Taylor: So impairment would be my body, my embodiment right now. The fact that I was born with (unable to discern condition) which effects, or what the medical world has labeled (unable to discern condition) but basically my joints are fused, my muscles are weaker, I can't move in certain ways and this does effect my life in all sorts of situations, for instance there's a plum tree in my backyard and I can't pick the plums. I have to wait for them to drop. So, there's that embodiment, our own unique embodiment
and then there's disability, which is basically the social repression of disabled people: The fact that disabled have limited housing options, we don't have career opportunities, we're socially isolated. You know in many ways, there's a social aversion to disabled people.
Butler: What happened?Taylor: Yeah, and what that happened actually, I lived in Brooklyn. I would really try to make myself go out and just order a coffee by myself and I would sit for hours beforehand in the park just trying to get up the nerve to do that. In a way it's a political protest for me to go in and order a coffee and demand help, simply because in my opinion help is something that we all need.
Taylor: And it is something that is looked down upon and not really taken care of in this society. When we all need help.

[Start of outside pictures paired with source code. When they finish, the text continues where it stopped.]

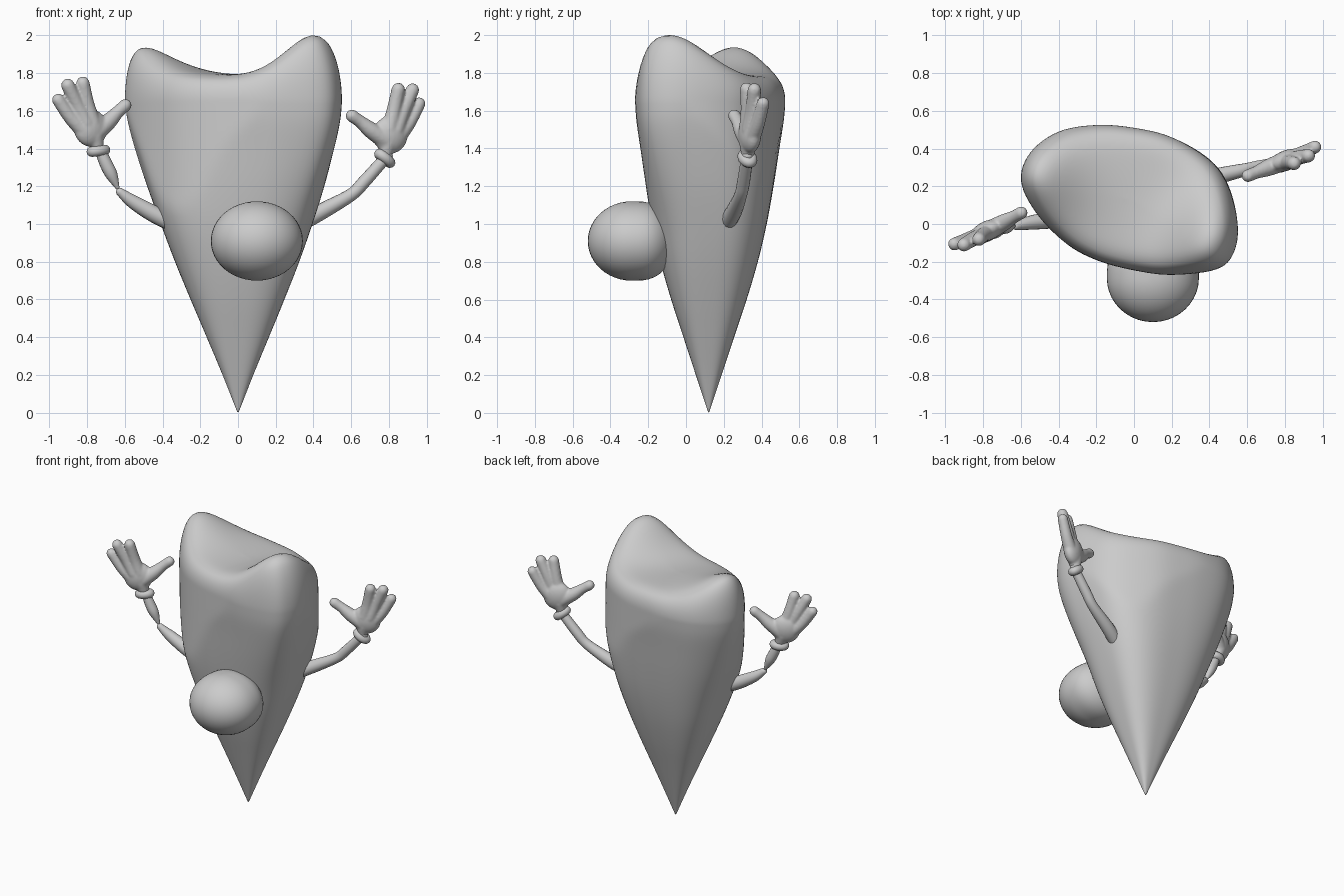
import bpy, bmesh, math
from mathutils import Vector, Matrix

cube = bpy.data.objects.get("Cube")
if cube:
    bpy.data.objects.remove(cube, do_unlink=True)

grey = bpy.data.materials.new("plain_grey")
grey.use_nodes = True
colour = (0.6, 0.6, 0.6, 1)
grey.diffuse_color = colour
grey.node_tree.nodes["Principled BSDF"].inputs["Base Color"].default_value = colour


def finish(name, bm):
    bmesh.ops.recalc_face_normals(bm, faces=bm.faces[:])
    mesh = bpy.data.meshes.new(name)
    bm.to_mesh(mesh)
    bm.free()
    mesh.materials.append(grey)
    mesh.shade_smooth()
    obj = bpy.data.objects.new(name, mesh)
    bpy.context.collection.objects.link(obj)
    return obj


def spline(points, steps, closed=False):
    """Catmull-Rom curve through the points."""
    pts = [Vector(p) for p in points]
    n = len(pts)
    out = []
    for i in range(n if closed else n - 1):
        pick = (lambda k: pts[k % n]) if closed else (lambda k: pts[min(max(k, 0), n - 1)])
        a, b, c, d = (pick(i + k) for k in (-1, 0, 1, 2))
        for j in range(steps):
            t = j / steps
            out.append(0.5 * (2 * b + (c - a) * t + (2 * a - 5 * b + 4 * c - d) * t ** 2
                              + (3 * b - a - 3 * c + d) * t ** 3))
    return out if closed else out + [pts[-1]]


def loft(bm, rings):
    """Skin equal-length rings of points and cap both ends."""
    loops = [[bm.verts.new(p) for p in ring] for ring in rings]
    for lo, hi in zip(loops, loops[1:]):
        for i in range(len(lo)):
            j = (i + 1) % len(lo)
            bm.faces.new((lo[i], lo[j], hi[j], hi[i]))
    for loop, end in ((loops[0], rings[0]), (loops[-1], rings[-1])):
        tip = bm.verts.new(sum((Vector(p) for p in end), Vector()) / len(end))
        for i in range(len(loop)):
            bm.faces.new((loop[i], loop[(i + 1) % len(loop)], tip))


def tube(bm, path, sides=16):
    """Round-ended limb; path holds (point, radius) pairs."""
    pts = spline([(*p, r) for p, r in path], 6)
    pos = [Vector(p[:3]) for p in pts]
    rad = [p[3] for p in pts]
    first, last = (pos[0] - pos[1]).normalized(), (pos[-1] - pos[-2]).normalized()
    cap = [math.radians(a) for a in (85, 65, 45, 22)]
    stations = [(pos[0] + first * rad[0] * math.sin(a), rad[0] * math.cos(a), -first) for a in cap]
    for i, p in enumerate(pos):
        d = pos[min(i + 1, len(pos) - 1)] - pos[max(i - 1, 0)]
        stations.append((p, rad[i], d.normalized()))
    stations += [(pos[-1] + last * rad[-1] * math.sin(a), rad[-1] * math.cos(a), last)
                 for a in reversed(cap)]
    rings = []
    for p, r, d in stations:
        u = d.cross(Vector((0.1, 1, 0.05))).normalized()
        v = d.cross(u)
        rings.append([p + r * (u * math.cos(t) + v * math.sin(t))
                      for t in (math.tau * k / sides for k in range(sides))])
    loft(bm, rings)


# Body: a boxy oval section growing from a point into a skewed two-lobed crown
outline = spline([(-.6, .23), (-.55, .38), (-.4, .49), (-.2, .525), (0, .51), (.2, .46),
                  (.4, .34), (.5, .2), (.55, 0), (.53, -.15), (.44, -.24), (.2, -.27),
                  (0, -.245), (-.2, -.19), (-.37, -.095), (-.52, .06)], 6, closed=True)
centre = Vector((-.02, .13))
foot = Vector((0, .12))
profile = spline([(0, .005, .005), (.2, .142, .17), (.4, .287, .335), (.6, .433, .50),
                  (.8, .573, .645), (1, .70, .76), (1.2, .82, .85), (1.4, .92, .925),
                  (1.55, .98, .98), (1.65, 1, 1)], 5)
rim = 1.65


def boxy(p):
    """Project an offset from the centre on to a rounded-box oval."""
    return p / ((abs(p.x) / .575) ** 2.8 + (abs(p.y) / .4) ** 2.8) ** (1 / 2.8)


def lobe(x, y, peak, along, across):
    dx, dy = x - peak[0], y - peak[1]
    s, t = .93 * dx - .364 * dy, .364 * dx + .93 * dy
    return math.exp(-(s / along) ** 2 - (t / across) ** 2)


def crown(x, y):
    return (1.785 + .245 * lobe(x, y, (.44, -.11), .23, .33)
            + .26 * lobe(x, y, (-.72, .32), .39, .29))


rings = []
for z, sx, sy in profile:
    mid = foot.lerp(centre, (z / rim) ** 2)
    t = min(max((z - .9) / .65, 0), 1)
    skew = t * t * (3 - 2 * t)
    ring = []
    for p in outline:
        o = p - centre
        b = boxy(o)
        # Corners inside the box stay boxy until they meet the crown outline
        d = b.lerp(o, skew) if o.length > b.length else b.lerp(o, skew * .4)
        d = Vector((d.x * sx, d.y * sy))
        d *= min(1, o.length / d.length)
        ring.append((mid.x + d.x, mid.y + d.y, z))
    rings.append(ring)
for k in range(1, 30):
    a = math.pi / 2 * k / 30
    r = math.cos(a) ** 0.5 if k < 15 else math.cos(math.pi / 4) ** 0.5 * (30 - k) / 15.5
    ring = []
    for p in outline:
        x, y = centre + (p - centre) * r
        ring.append((x, y, rim + (crown(x, y) - rim) * (1 - r ** 9) ** 0.5))
    rings.append(ring)
bm = bmesh.new()
loft(bm, rings)
body = finish("body", bm)
relax = body.modifiers.new("relax", 'SMOOTH')
relax.iterations = 3

# Nose: a slightly squashed ball, boxier where it meets the body
bm = bmesh.new()
bmesh.ops.create_uvsphere(bm, u_segments=40, v_segments=24, radius=1)
for v in bm.verts:
    back = max(v.co.y, 0)
    bulge = 1 + .5 * back ** 2 * (1 - back)
    v.co = Vector((.1 + .244 * v.co.x * bulge, -.287 + .233 * v.co.y, .91 + .21 * v.co.z * bulge))
finish("nose", bm)

# Arms
arms = {
    "left_arm": [((.34, .22, 1.01), .045), ((.45, .255, 1.07), .043), ((.6, .29, 1.155), .034),
                 ((.67, .305, 1.225), .034), ((.79, .325, 1.36), .031)],
    "right_upper_arm": [((-.34, .03, 1.0), .045), ((-.45, .02, 1.055), .045),
                        ((-.56, .005, 1.12), .036), ((-.625, -.01, 1.17), .022)],
    "right_forearm": [((-.64, -.01, 1.195), .012), ((-.67, -.015, 1.26), .032),
                      ((-.7, -.02, 1.32), .034), ((-.735, -.025, 1.4), .028)],
}
for name, path in arms.items():
    bm = bmesh.new()
    tube(bm, path)
    finish(name, bm)

# Hands: across / up / forward coordinates measured from the wrist
digits = [
    [((.0, .1, 0), .05), ((-.08, .15, 0), .044), ((-.14, .195, 0), .034), ((-.187, .225, 0), .034)],
    [((.02, .15, .01), .044), ((.045, .25, .015), .039), ((.065, .365, .03), .036)],
    [((.06, .15, .01), .044), ((.1, .25, .01), .039), ((.15, .362, .02), .036)],
    [((.08, .12, 0), .044), ((.14, .19, -.005), .038), ((.2, .29, -.01), .034)],
]


def make_hand(side, wrist, across, axis, roll):
    across = Vector(across).normalized()
    forward = Vector((across.y, -across.x, 0))
    forward *= -1 if forward.y > 0 else 1
    turn = Matrix.Rotation(roll, 3, 'Y')
    wrist = Vector(wrist)

    def place(p):
        return wrist + turn @ (across * p[0] + Vector((0, 0, p[1])) + forward * p[2])

    bm = bmesh.new()
    for path in digits:
        tube(bm, [(place(p), r) for p, r in path])
    palm = bmesh.ops.create_uvsphere(bm, u_segments=24, v_segments=16, radius=1)["verts"]
    for v in palm:
        v.co = place((.032 + .097 * v.co.x, .125 + .1 * v.co.z, .054 * v.co.y))
    tube(bm, [(place((0, 0, 0)), .03), (place((.015, .08, 0)), .05)])
    hand = finish(side + "_hand", bm)
    remesh = hand.modifiers.new("fuse", 'REMESH')
    remesh.mode = 'VOXEL'
    remesh.voxel_size = .008
    remesh.use_smooth_shade = True
    soften = hand.modifiers.new("soften", 'SMOOTH')
    soften.iterations = 4

    # Wrist cuff: an oval ring around the wrist
    up = Vector(axis).normalized()
    wide = (across - up * across.dot(up)).normalized()
    deep = up.cross(wide)
    bm = bmesh.new()
    loops = []
    for k in range(32):
        a = math.tau * k / 32
        out = wide * math.cos(a) + deep * math.sin(a)
        middle = wrist + wide * .038 * math.cos(a) + deep * .023 * math.sin(a)
        loops.append([bm.verts.new(middle + .028 * (out * math.cos(t) + up * math.sin(t)))
                      for t in (math.tau * m / 12 for m in range(12))])
    for i in range(32):
        a, b = loops[i], loops[(i + 1) % 32]
        for k in range(12):
            m = (k + 1) % 12
            bm.faces.new((a[k], a[m], b[m], b[k]))
    finish(side + "_cuff", bm)


make_hand("left", (.778, .325, 1.348), (.93, .37, 0), (.12, .03, .16), 0)
make_hand("right", (-.74, -.025, 1.388), (-.89, -.45, 0), (-.02, 0, .16), math.radians(-6))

Taylor: and we're all interdependent in specific ways. Should we stop and get me something warm?
The two walk into a second hand shop, where Taylor purchases a red sweater after Butler helps her to put it on.
Assist each other ____________________
Butler: I think gender and disability converge in a whole lot of ways. But one thing I think both movements do, is get us to rethink what the body can do. There's an essay by Gilles Deleuze called, What can a body do? And the question is supposed to challenge the traditional way in which we think about bodies. We usually ask what is a body, or what is the ideal form of a body, or you know, what's the difference between a body and a soul and that can of thing but What can a body do, is a different question. It isolates a set of capacities, instrumentalities or organs and we are an assemblage of those things. I like this idea. It's not like there's an essence and it's not like there's an ideal morphology. You know, what a body should look like. It's exactly not that question. Or what a body should move like. One of the things I've found when talking about gender and even violence against sexual minorities or gender minorities, people whose gender presentation does not conform with standard ideals of femininity or masculinity is that very often it comes down to how people walk, you know how they use their hips, what they do with their body parts, what they use their mouths for, what they use their anus for or what they allow their anus to be used for.
Taylor: Well the monkey has actually been my favourite animal too. Quite a lot of that time I was flattered.
Taylor: When in those in-between moments of you know in between male and female, in between death and health, when do you still count as a human?